The forum -- which was sponsored by the Center for American Progress and focused on strategies to deliver better care at lower costs -- included Sen. Sheldon Whitehouse (D-R.I.) and Richard Gilfillan, director of the Center for Medicare and Medicaid Innovation at CMS (Clark, Government Executive, 5/22).
Whitehouse said the "delivery system reforms will survive, and we should not be stalling and dawdling because we are anxious about what the court will do." Gilfillan added that he believes the reforms have inspired the marketplace, which "is boiling with new ideas, new opportunities" (New York Times, 5/22).

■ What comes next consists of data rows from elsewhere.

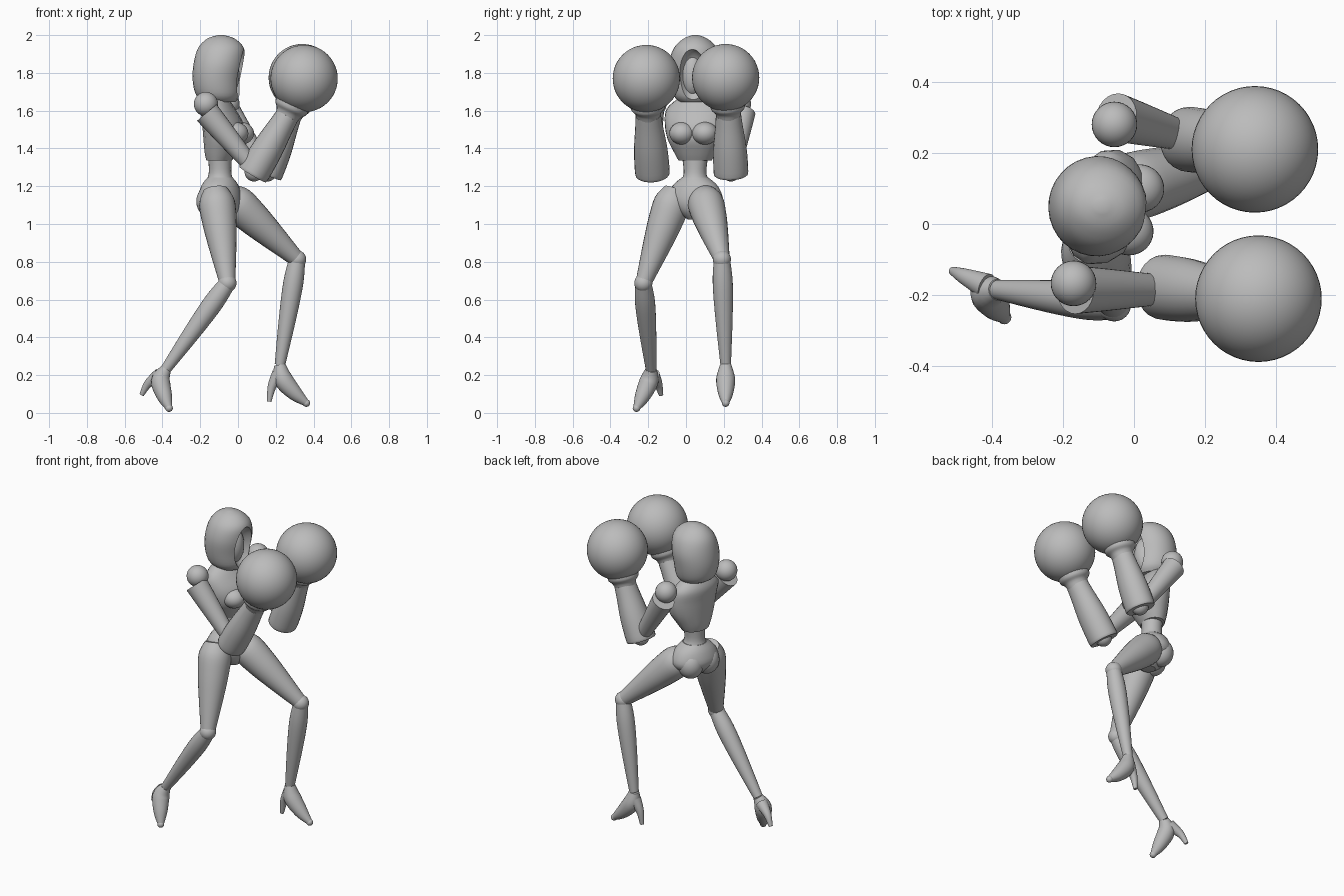
import bpy, bmesh, math
from mathutils import Vector, Matrix

if "Cube" in bpy.data.objects:
    bpy.data.objects.remove(bpy.data.objects["Cube"])

GREY = (0.5, 0.5, 0.5, 1)
grey = bpy.data.materials.new("plain grey")
grey.use_nodes = True
grey.diffuse_color = GREY
grey.node_tree.nodes["Principled BSDF"].inputs["Base Color"].default_value = GREY
parts = []
UP = Vector((0, 0, 1))


def finish(name, bm):
    mesh = bpy.data.meshes.new(name)
    bmesh.ops.recalc_face_normals(bm, faces=bm.faces)
    bm.to_mesh(mesh)
    bm.free()
    mesh.materials.append(grey)
    part = bpy.data.objects.new(name, mesh)
    bpy.context.collection.objects.link(part)
    parts.append(part)
    return part


def turned(yaw):
    return Matrix.Rotation(math.radians(yaw), 4, 'Z')


def smooth_path(rings, steps):
    """Catmull-Rom curve through vectors of (x, y, z, depth, width)."""
    points = [rings[0], *rings, rings[-1]]
    result = []
    for before, start, end, after in zip(points, points[1:], points[2:], points[3:]):
        for step in range(steps):
            t = step / steps
            bend = (2 * before - 5 * start + 4 * end - after) * t * t
            twist = (3 * (start - end) + after - before) * t * t * t
            result.append(start + ((end - before) * t + bend + twist) / 2)
    return result + [rings[-1]]


def loft(name, rings, yaw=None, sides=24, steps=4):
    """Skin elliptical rings: level ones turned by yaw, or ones square to the path."""
    data = smooth_path([Vector(ring) for ring in rings], steps)
    centres = [Vector(ring[:3]) for ring in data]
    bm = bmesh.new()
    loops = []
    for i, (centre, ring) in enumerate(zip(centres, data)):
        along, across = UP, Vector((0, 1, 0))
        if yaw is None:
            along = (centres[min(i + 1, len(data) - 1)] - centres[max(i - 1, 0)]).normalized()
            across = (across - along * across.dot(along)).normalized()
        else:
            across = turned(yaw).to_3x3() @ across
        depth, width = across.cross(along) * ring[3], across * ring[4]
        angles = [math.tau * k / sides for k in range(sides)]
        loops.append([bm.verts.new(centre + depth * math.cos(a) + width * math.sin(a))
                      for a in angles])
    for low, high in zip(loops, loops[1:]):
        for k in range(sides):
            bm.faces.new((low[k - 1], low[k], high[k], high[k - 1]))
    bm.faces.new(loops[0])
    bm.faces.new(loops[-1])
    return finish(name, bm)


def limb(name, start, end, profile, flat=1):
    """Straight limb whose profile is (fraction along, radius)."""
    loft(name, [(*Vector(start).lerp(Vector(end), f), r, r * flat) for f, r in profile])


def stack(name, centre, yaw, rings, sides=24):
    """Body part of level rings: (height, forward shift, depth, width)."""
    return loft(name, [(centre[0] + shift, centre[1], z, depth, width)
                       for z, shift, depth, width in rings], yaw, sides)


def ball(name, centre, size, yaw=0, segments=32):
    bm = bmesh.new()
    bmesh.ops.create_uvsphere(bm, u_segments=segments, v_segments=segments // 2, radius=1)
    scale = Matrix.Diagonal((*size, 1)) if isinstance(size, tuple) else Matrix.Scale(size, 4)
    bm.transform(Matrix.Translation(centre) @ turned(yaw) @ scale)
    for vert in bm.verts:
        vert.co = Vector(vert.co[:3])
    return finish(name, bm)


# Hooded head with an open face
hood = stack("hood", (-.1, .05), -8, [
    (1.645, .01, .075, .08), (1.68, -.005, .115, .115), (1.76, -.01, .13, .135),
    (1.85, 0, .135, .14), (1.93, .01, .122, .115), (1.98, .01, .075, .065),
    (2, .01, .015, .015)], sides=32)
cutter = ball("face_cutter", (.06, .03, 1.78), (.11, .08, .15), yaw=-8)
cutter.hide_render = True
opening = hood.modifiers.new("face_opening", 'BOOLEAN')
opening.object = cutter
opening.solver = 'EXACT'
bpy.context.view_layer.objects.active = hood
bpy.ops.object.modifier_apply(modifier=opening.name)
parts.remove(cutter)
bpy.data.objects.remove(cutter)
ball("face", (-.06, .035, 1.79), (.068, .062, .115), yaw=-8)

# Torso, from neck to hips
SPINE = (-.095, .048)
stack("neck", SPINE, -14, [(1.62, -.01, .055, .06), (1.74, 0, .045, .045)])
stack("chest", SPINE, -14, [
    (1.335, -.005, .066, .09), (1.38, .005, .085, .115), (1.45, .02, .105, .15),
    (1.53, .015, .105, .165), (1.61, -.01, .085, .155), (1.67, -.015, .055, .085)], sides=16)
stack("waist", SPINE, -18, [(1.22, 0, .075, .08), (1.27, 0, .06, .06), (1.36, 0, .062, .07)])
stack("pelvis", SPINE, -22, [
    (1.245, 0, .068, .072), (1.2, 0, .095, .125), (1.13, 0, .11, .15),
    (1.07, .015, .085, .1), (1.025, .025, .04, .04)])
for side, sign in (("right", -1), ("left", 1)):
    ball(side + "_bust", (sign * .015, .04 + sign * .06, 1.48), (.07, .068, .06), yaw=-14)
    ball(side + "_buttock", (-.128 + sign * .018, .055 + sign * .055, 1.12),
         (.075, .075, .085), yaw=-22)

# Arms and ball gloves
UPPER_ARM = [(0, .068), (.35, .06), (1, .043)]
GAUNTLET = [(-.04, .077), (0, .085), (.4, .082), (.8, .068), (1, .062)]
GLOVE_CUFF = [(-.1, .06), (.08, .07), (.22, .092), (.5, .09)]


def build_arm(side, shoulder, arm_top, elbow, cuff, wrist, glove):
    ball(side + "_shoulder", shoulder, .064)
    limb(side + "_upper_arm", arm_top, elbow, UPPER_ARM)
    ball(side + "_elbow", cuff, .05)
    limb(side + "_gauntlet", cuff, wrist, GAUNTLET, flat=1.08)
    limb(side + "_glove_cuff", wrist, glove, GLOVE_CUFF)
    ball(side + "_glove", glove, .178, segments=48)


build_arm("right", shoulder=(-.17, -.167, 1.635), arm_top=(-.165, -.185, 1.59),
          elbow=(.07, -.185, 1.31), cuff=(.085, -.178, 1.275),
          wrist=(.262, -.2, 1.575), glove=(.35, -.21, 1.77))
build_arm("left", shoulder=(-.055, .28, 1.635), arm_top=(-.05, .3, 1.59),
          elbow=(.13, .25, 1.31), cuff=(.155, .238, 1.275),
          wrist=(.275, .225, 1.575), glove=(.34, .21, 1.775))

# Legs and heeled feet
THIGH = [(0, .065), (.14, .095), (.36, .09), (.6, .074), (.9, .05), (1, .042)]
SHIN = [(0, .043), (.22, .053), (.55, .046), (1, .028)]
FOOT = (.03, .05, .04, .018)
HEEL = (.037, .023, .012)


def build_leg(side, hip, knee, ankle, foot, heel):
    limb(side + "_thigh", hip, knee, THIGH)
    ball(side + "_knee", knee, .048)
    limb(side + "_shin", knee, ankle, SHIN)
    loft(side + "_foot", [(*p, r, r) for p, r in zip((ankle, *foot), FOOT)])
    ball(side + "_toe", foot[-1], .02)
    loft(side + "_heel", [(*p, r, r) for p, r in zip(heel, HEEL)])


build_leg("right", hip=(-.12, -.05, 1.18), knee=(-.056, -.226, .687),
          ankle=(-.383, -.185, .23),
          foot=[(-.41, -.195, .17), (-.388, -.232, .085), (-.365, -.262, .025)],
          heel=[(-.415, -.175, .2), (-.475, -.148, .155), (-.51, -.132, .095)])
build_leg("left", hip=(-.06, .09, 1.16), knee=(.313, .19, .813),
          ankle=(.222, .21, .255),
          foot=[(.238, .21, .18), (.3, .21, .105), (.362, .21, .052)],
          heel=[(.215, .21, .205), (.18, .21, .14), (.165, .21, .06)])

# Smooth shading with sharp seams
bpy.ops.object.select_all(action='DESELECT')
for part in parts:
    part.select_set(True)
bpy.context.view_layer.objects.active = hood
bpy.ops.object.shade_smooth_by_angle(angle=math.radians(35))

As an example, Gilfillan said a CMS grant offer to gather ideas for interpreting data on cost savings from bundling payments drew nearly 3,000 applications from private health care providers (Government Executive, 5/22).
Whitehouse and Gilfillan also cited several other examples that have spurred improvements in the care delivery system, such as:
- Coordinating care;
- Rewarding providers who deliver high-quality care;
- Penalizing providers who subject patients to unnecessary risks;
- Setting fixed payments to physicians and hospitals for bundled services;
- Designating a "medical home" with a primary care physician for patients; and
- Setting financial penalties on hospitals with high readmission rates (New York Times, 5/22).